Exercise material ->
################

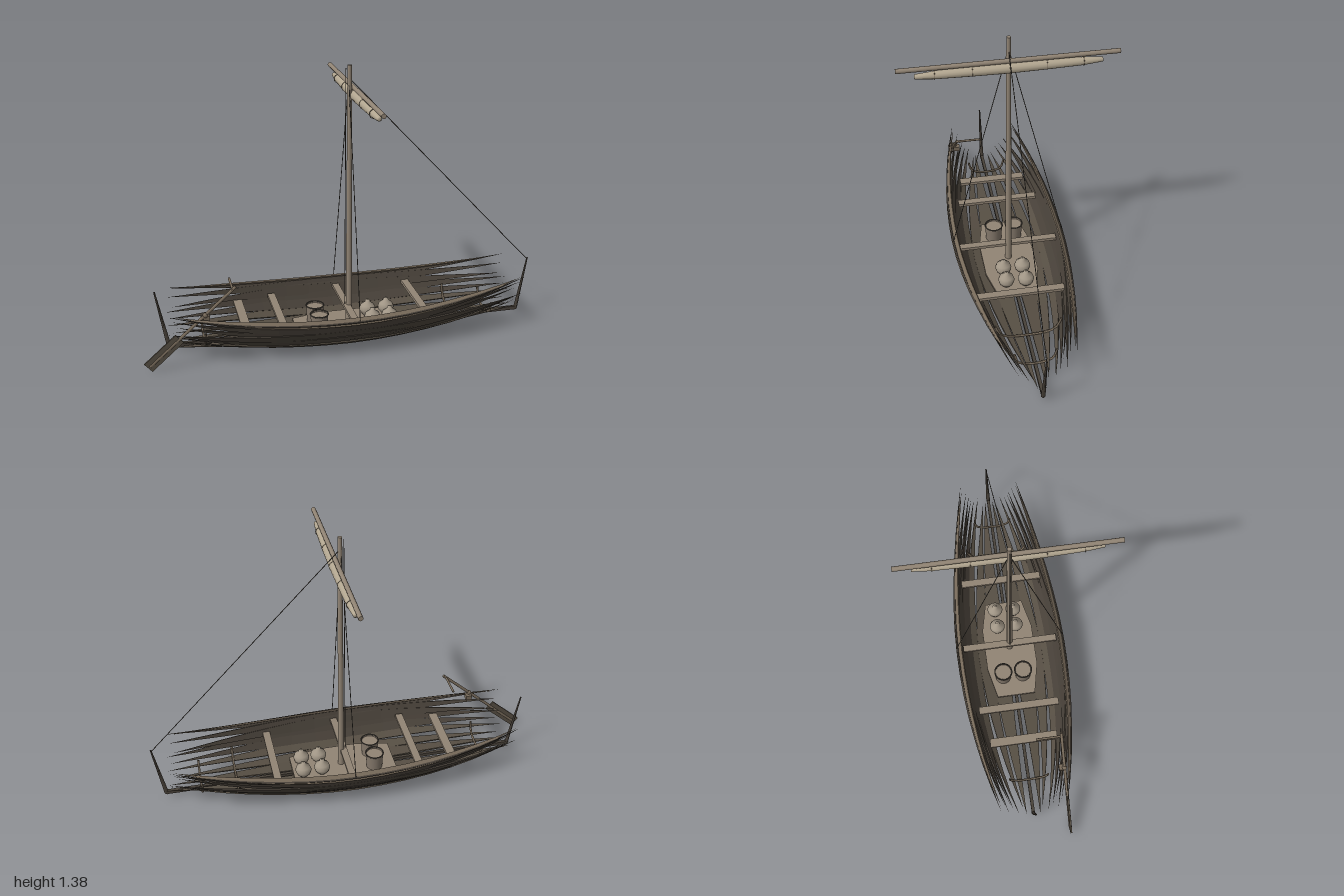
import * as THREE from 'three';

const mat = (name, color, side = THREE.FrontSide) => {
  const m = new THREE.MeshStandardMaterial({ color, side });
  m.name = name;
  return m;
};
const V = (x, y, z) => new THREE.Vector3(x, y, z);

export function createModel() {
  const boat = new THREE.Group();
  boat.name = 'sailingBoat';
  const hullWood = mat('dark hull wood', 0x484139, THREE.DoubleSide);
  const bottomWood = mat('bottom hull wood', 0x564e43, THREE.DoubleSide);
  const railWood = mat('rail wood', 0x776a5a, THREE.DoubleSide);
  const lightWood = mat('light wood', 0x918474);
  const canvas = mat('canvas', 0xb2a690);
  const rope = mat('rope', 0x4f4a43);
  const clay = mat('clay', 0xa19686);
  const wicker = mat('wicker', 0x83776a, THREE.DoubleSide);

  const add = (name, geo, material, pos) => {
    const m = new THREE.Mesh(geo, material);
    m.name = name;
    if (pos) m.position.copy(pos);
    boat.add(m);
    return m;
  };
  // round or square bar between two points
  const bar = (name, a, b, r0, r1, material, sides = 8) => {
    const d = b.clone().sub(a);
    const m = add(name, new THREE.CylinderGeometry(r1, r0, d.length(), sides), material, a.clone().add(b).multiplyScalar(0.5));
    m.quaternion.setFromUnitVectors(V(0, 1, 0), d.normalize());
    return m;
  };
  // faceted skin over rings of points
  const loft = (rings) => {
    const pos = [];
    const n = rings[0].length;
    for (let i = 0; i < rings.length - 1; i++) {
      for (let j = 0; j < n; j++) {
        const k = (j + 1) % n;
        const [a, b, c, d] = [rings[i][j], rings[i][k], rings[i + 1][k], rings[i + 1][j]];
        for (const p of [a, b, c, a, c, d]) pos.push(p.x, p.y, p.z);
      }
    }
    const g = new THREE.BufferGeometry();
    g.setAttribute('position', new THREE.Float32BufferAttribute(pos, 3));
    g.computeVertexNormals();
    return g;
  };

  // hull planks: [mid z, mid y, tip z, tip y, half width, tilt in degrees, tip inset]
  const strakes = [
    [0.064, 0.032, 0.02, 0.06, 0.052, -4, 0.0],
    [0.138, 0.03, 0.035, 0.09, 0.036, 12, 0.03],
    [0.197, 0.052, 0.06, 0.12, 0.032, 34, 0.0],
    [0.225, 0.084, 0.085, 0.145, 0.034, 52, 0.02],
    [0.244, 0.116, 0.11, 0.17, 0.034, 64, 0.0],
    [0.256, 0.143, 0.1, 0.2, 0.032, 68, 0.04],
    [0.265, 0.165, 0.125, 0.245, 0.03, 70, 0.02],
    [0.273, 0.181, 0.152, 0.285, 0.022, 60, 0.0],
  ];
  const plank = ([zm, ym, zt, yt, w, tilt, inset], s, thick, taper) => {
    const rings = [];
    const steps = 14;
    for (let i = 0; i <= steps; i++) {
      const u = (i / steps) * 2 - 1;
      const a = Math.abs(u);
      const bow = u > 0;
      const x = u * ((bow ? 0.92 : 0.88) - inset);
      const z = zm + (zt + (bow ? 0 : 0.015) - zm) * Math.pow(a, bow ? 1.75 : 2.2);
      const y = ym + (yt - (bow ? 0 : 0.015) - ym) * a * a;
      const t = THREE.MathUtils.degToRad(tilt);
      const h = w * (1 - Math.pow(a, taper));
      const k = thick * Math.min(1, (1 - a) * 3);
      const corner = (p, q) => V(x,
        y + Math.sin(t) * h * p - Math.cos(t) * k * q,
        s * (z + Math.cos(t) * h * p + Math.sin(t) * k * q));
      rings.push([corner(-1, -1), corner(1, -1), corner(1, 1), corner(-1, 1)]);
    }
    return loft(rings);
  };
  for (const s of [1, -1]) {
    strakes.forEach((row, i) => add('hullPlank' + (i + 1), plank(row, s, 0.004, 1.25), i < 3 ? bottomWood : hullWood));
    // rail slopes outward and down
    add('gunwale', plank([0.272, 0.196, 0.15, 0.28, 0.019, -42, 0.03], s, 0.004, 2.2), railWood);
  }

  // backbone
  add('keel', new THREE.BoxGeometry(1.81, 0.018, 0.016), hullWood, V(0.033, 0.038, 0));
  bar('stemPost', V(0.937, 0.03, 0), V(0.988, 0.32, 0), 0.011, 0.004, hullWood, 4);
  bar('sternPost', V(-0.872, 0.03, 0), V(-0.928, 0.33, 0), 0.011, 0.004, hullWood, 4);

  // curved ribs: [x, half width, top height]
  for (const [x, w, top] of [[-0.7, 0.1, 0.13], [0.58, 0.16, 0.14], [0.76, 0.1, 0.13]]) {
    const path = new THREE.CatmullRomCurve3([
      V(x, top, -w), V(x, 0.075, -w * 0.8), V(x, 0.055, 0), V(x, 0.075, w * 0.8), V(x, top, w)]);
    add('rib', new THREE.TubeGeometry(path, 14, 0.006, 5), railWood);
  }

  // floor and benches
  const floor = new THREE.Shape([[-0.24, -0.1], [-0.08, -0.135], [0.14, -0.135], [0.29, -0.1], [0.29, 0.1], [0.14, 0.135], [-0.08, 0.135], [-0.24, 0.1]]
    .map(([x, z]) => new THREE.Vector2(x, z)));
  const floorGeo = new THREE.ExtrudeGeometry(floor, { depth: 0.012, bevelEnabled: false }).rotateX(-Math.PI / 2);
  add('floor', floorGeo, lightWood, V(0, 0.05, 0));
  for (const [x, len, w] of [[-0.507, 0.35, 0.045], [-0.328, 0.42, 0.038], [0.022, 0.5, 0.035], [0.39, 0.43, 0.038]]) {
    add('bench', new THREE.BoxGeometry(w, 0.016, len), lightWood, V(x, 0.153, 0));
  }

  // mast and rigging
  bar('mast', V(0.034, 0.035, 0), V(0.034, 1.385, 0), 0.017, 0.0105, lightWood, 12);
  bar('halyard', V(0.012, 0.16, 0), V(0.016, 1.37, 0), 0.002, 0.002, rope, 5);
  for (const s of [1, -1]) bar('shroud', V(0.02, 0.2, s * 0.282), V(0.03, 1.31, s * 0.003), 0.002, 0.002, rope, 5);
  bar('forestay', V(0.987, 0.31, 0), V(0.04, 1.315, 0), 0.002, 0.002, rope, 5);

  // yard with furled sail
  bar('yard', V(0.057, 1.274, -0.512), V(0.057, 1.274, 0.512), 0.0115, 0.0115, lightWood, 10);
  const sail = [[0, -0.43], [0.011, -0.43], [0.019, -0.34], [0.023, -0.17], [0.025, 0], [0.023, 0.17], [0.019, 0.34], [0.011, 0.43], [0, 0.43]]
    .map(([r, h]) => new THREE.Vector2(r, h));
  add('furledSail', new THREE.LatheGeometry(sail, 14).rotateX(Math.PI / 2), canvas, V(0.06, 1.239, 0));
  for (const [z, r] of [[-0.34, 0.021], [-0.17, 0.023], [0, 0.025], [0.17, 0.023], [0.34, 0.021]]) {
    add('sailTie', new THREE.TorusGeometry(r, 0.0015, 5, 18), railWood, V(0.06, 1.239, z));
  }

  // steering oar with tiller and pivot
  bar('oarShaft', V(-0.975, 0.03, 0.178), V(-0.557, 0.4, 0.178), 0.008, 0.008, railWood);
  const blade = add('oarBlade', new THREE.BoxGeometry(0.205, 0.055, 0.009), bottomWood, V(-0.908, 0.092, 0.178));
  blade.rotation.z = Math.atan2(0.37, 0.418);
  bar('tiller', V(-0.572, 0.387, 0.185), V(-0.572, 0.387, 0.05), 0.006, 0.006, railWood);
  add('oarLashing', new THREE.SphereGeometry(0.013, 10, 8), railWood, V(-0.705, 0.268, 0.178));
  add('oarBracket', new THREE.BoxGeometry(0.03, 0.025, 0.035), railWood, V(-0.7, 0.25, 0.168));

  // cargo: clay jars and open baskets
  const jar = [[0, 0], [0.018, 0], [0.036, 0.022], [0.041, 0.04], [0.034, 0.06], [0.014, 0.074], [0.012, 0.086], [0, 0.088]]
    .map(([r, y]) => new THREE.Vector2(r, y));
  for (const [x, z] of [[0.145, -0.052], [0.242, -0.052], [0.145, 0.046], [0.235, 0.046]]) {
    add('jar', new THREE.LatheGeometry(jar, 16), clay, V(x, 0.06, z));
  }
  for (const z of [-0.056, 0.05]) {
    add('basket', new THREE.CylinderGeometry(0.045, 0.041, 0.085, 16, 1, true), wicker, V(-0.13, 0.104, z));
    add('basketRim', new THREE.TorusGeometry(0.045, 0.0035, 6, 20).rotateX(Math.PI / 2), rope, V(-0.13, 0.146, z));
    add('basketFill', new THREE.CylinderGeometry(0.042, 0.042, 0.006, 16), lightWood, V(-0.13, 0.135, z));
  }
  return boat;
}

################

What the task requires -> For each line in the data that contains the string "BoxGeometry", give a copy of that line.

Exercise response ->
  add('keel', new THREE.BoxGeometry(1.81, 0.018, 0.016), hullWood, V(0.033, 0.038, 0));
    add('bench', new THREE.BoxGeometry(w, 0.016, len), lightWood, V(x, 0.153, 0));
  const blade = add('oarBlade', new THREE.BoxGeometry(0.205, 0.055, 0.009), bottomWood, V(-0.908, 0.092, 0.178));
  add('oarBracket', new THREE.BoxGeometry(0.03, 0.025, 0.035), railWood, V(-0.7, 0.25, 0.168));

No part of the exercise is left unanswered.